▶ [AIM OF THE TASK] Scan the data below and pick out the lines containing the word "math".

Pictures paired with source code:
---

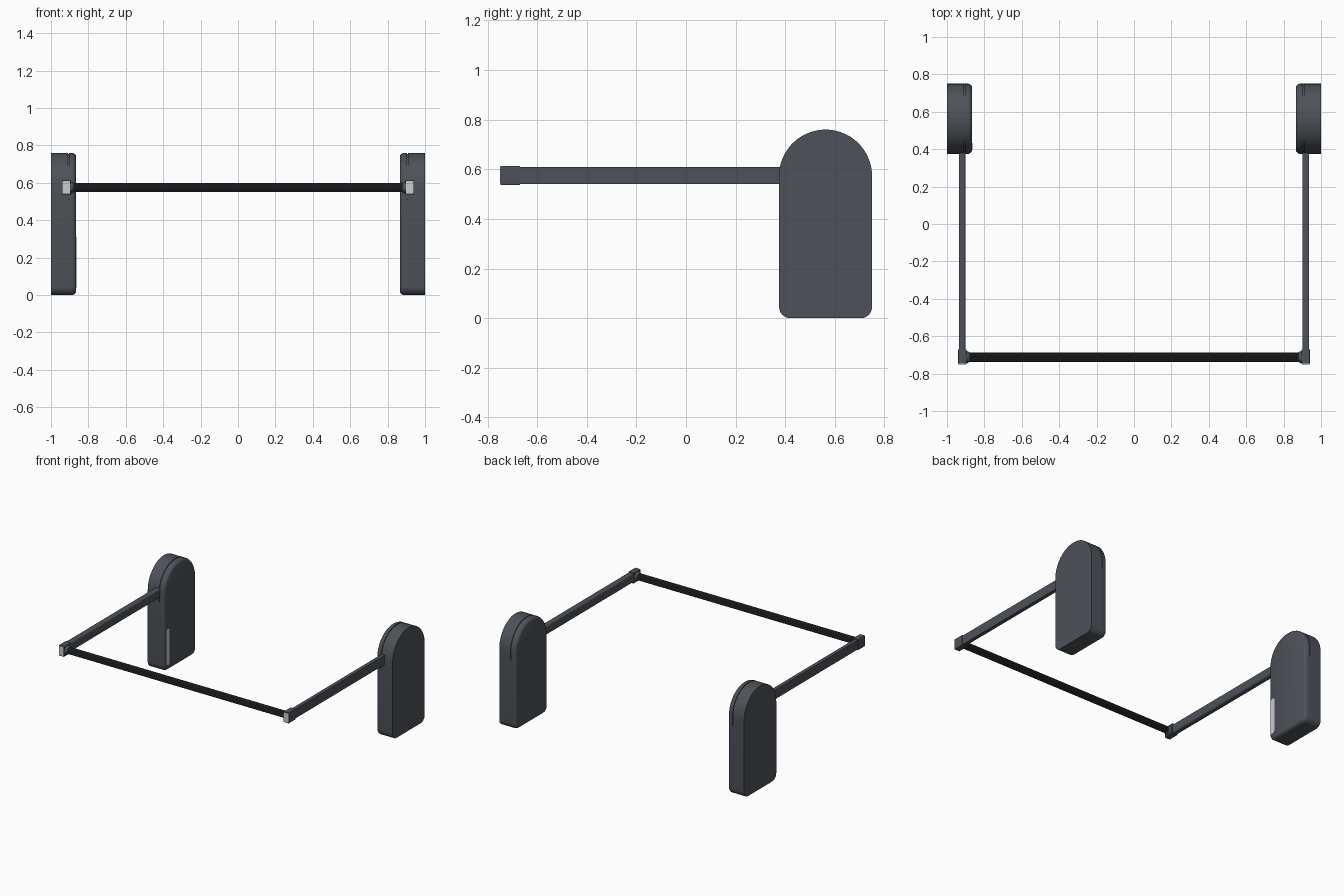
import bpy, bmesh, math

if "Cube" in bpy.data.objects:
    bpy.data.objects.remove(bpy.data.objects["Cube"])

def material(name, c):
    m = bpy.data.materials.new(name)
    m.diffuse_color = (c[0], c[1], c[2], 1)
    m.use_nodes = True
    m.node_tree.nodes["Principled BSDF"].inputs["Base Color"].default_value = m.diffuse_color
    return m

DARK = material("dark_plastic", (0.075, 0.085, 0.1))
BLACK = material("black_grip", (0.035, 0.04, 0.045))
LIGHT = material("light_grey", (0.6, 0.6, 0.6))

def loft(name, rings, mat, mirror=True, smooth=30):
    """Skin equal-length closed rings and cap both ends."""
    bm = bmesh.new()
    vs = [[bm.verts.new(p) for p in r] for r in rings]
    n = len(vs[0])
    for a, b in zip(vs, vs[1:]):
        for i in range(n):
            j = (i + 1) % n
            bm.faces.new((a[i], a[j], b[j], b[i]))
    bm.faces.new(vs[0][::-1])
    bm.faces.new(vs[-1])
    bmesh.ops.remove_doubles(bm, verts=bm.verts, dist=1e-6)
    bmesh.ops.recalc_face_normals(bm, faces=bm.faces)
    me = bpy.data.meshes.new(name)
    bm.to_mesh(me)
    bm.free()
    ob = bpy.data.objects.new(name, me)
    bpy.context.collection.objects.link(ob)
    me.materials.append(mat)
    bpy.ops.object.select_all(action='DESELECT')
    bpy.context.view_layer.objects.active = ob
    ob.select_set(True)
    bpy.ops.object.shade_smooth_by_angle(angle=math.radians(smooth))
    if mirror:
        ob.modifiers.new("mirror", 'MIRROR')
    return ob

def arc(cy, cz, r, a0, a1, n):
    return [(cy + r * math.cos(math.radians(a0 + (a1 - a0) * i / n)),
             cz + r * math.sin(math.radians(a0 + (a1 - a0) * i / n))) for i in range(n + 1)]

def round_rect(x0, x1, z0, z1, r, n=4):
    p = []
    for cx, cz, a in ((x1 - r, z0 + r, -90), (x1 - r, z1 - r, 0),
                      (x0 + r, z1 - r, 90), (x0 + r, z0 + r, 180)):
        p += arc(cx, cz, r, a, a + 90, n)
    return p

# Arched housings, with a seam groove around the upper part
R, CY, CZ, C, SEAM = 0.1875, 0.5625, 0.5725, 0.045, 0.51

def arch(x, upper, lower):
    r, c = R - upper, C - lower
    s = R - lower
    p = arc(CY + R - C, C, c, -90, 0, 6) + [(CY + s, SEAM - 0.001), (CY + r, SEAM)]
    p += arc(CY, CZ, r, 0, 180, 40)
    p += [(CY - r, SEAM), (CY - s, SEAM - 0.001)] + arc(CY - R + C, C, c, 180, 270, 6)
    return [(x, y, z) for y, z in p]

g = 0.006
loft("housing", [arch(1.0, 0, 0), arch(0.909, 0, 0), arch(0.9085, g, 0), arch(0.9035, g, 0),
                 arch(0.903, 0, 0), arch(0.884, 0, 0), arch(0.875, 0.004, 0.004),
                 arch(0.868, 0.011, 0.011), arch(0.865, 0.018, 0.018)], DARK)

# Light strip on the inner face of the left housing only
loft("indicator_strip", [[(x, y, z) for y, z in round_rect(0.397, 0.432, 0.04, 0.31, 0.016, 6)]
                         for x in (-0.87, -0.863)], LIGHT, mirror=False)

# Side arms: flat outside, rounded inside
arm = ([(0.935, 0.541), (0.935, 0.609)] + arc(0.912, 0.597, 0.012, 90, 180, 5)
       + arc(0.912, 0.553, 0.012, 180, 270, 5))
loft("side_arm", [[(x, y, z) for x, z in arm] for y in (-0.70, 0.40)], DARK)

# Corner blocks and light end plates
block = round_rect(0.896, 0.94, 0.536, 0.614, 0.004, 3)
loft("corner_block", [[(x, y, z) for x, z in block] for y in (-0.747, -0.67)], DARK)
plate = round_rect(0.899, 0.937, 0.542, 0.609, 0.002, 2)
loft("end_plate", [[(x, y, z) for x, z in plate] for y in (-0.75, -0.745)], LIGHT)

# Fluted crossbar
BY, BZ = -0.712, 0.575

def ring(x, r, n=32, flute=0.0):
    return [(x, BY + (r - flute * (i // 2 % 2)) * math.cos(2 * math.pi * i / n),
             BZ + (r - flute * (i // 2 % 2)) * math.sin(2 * math.pi * i / n)) for i in range(n)]

loft("crossbar_grip", [ring(-0.885, 0.025, 64, 0.003), ring(0.885, 0.025, 64, 0.003)],
     BLACK, mirror=False, smooth=20)

# Flared collars joining the bar to the corner blocks
loft("bar_collar", [ring(0.9, 0.034), ring(0.892, 0.033), ring(0.88, 0.026), ring(0.878, 0.02)], DARK)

---

▶ [EXPECTED ANSWER]
import bpy, bmesh, math
    bpy.ops.object.shade_smooth_by_angle(angle=math.radians(smooth))
    return [(cy + r * math.cos(math.radians(a0 + (a1 - a0) * i / n)),
             cz + r * math.sin(math.radians(a0 + (a1 - a0) * i / n))) for i in range(n + 1)]
    return [(x, BY + (r - flute * (i // 2 % 2)) * math.cos(2 * math.pi * i / n),
             BZ + (r - flute * (i // 2 % 2)) * math.sin(2 * math.pi * i / n)) for i in range(n)]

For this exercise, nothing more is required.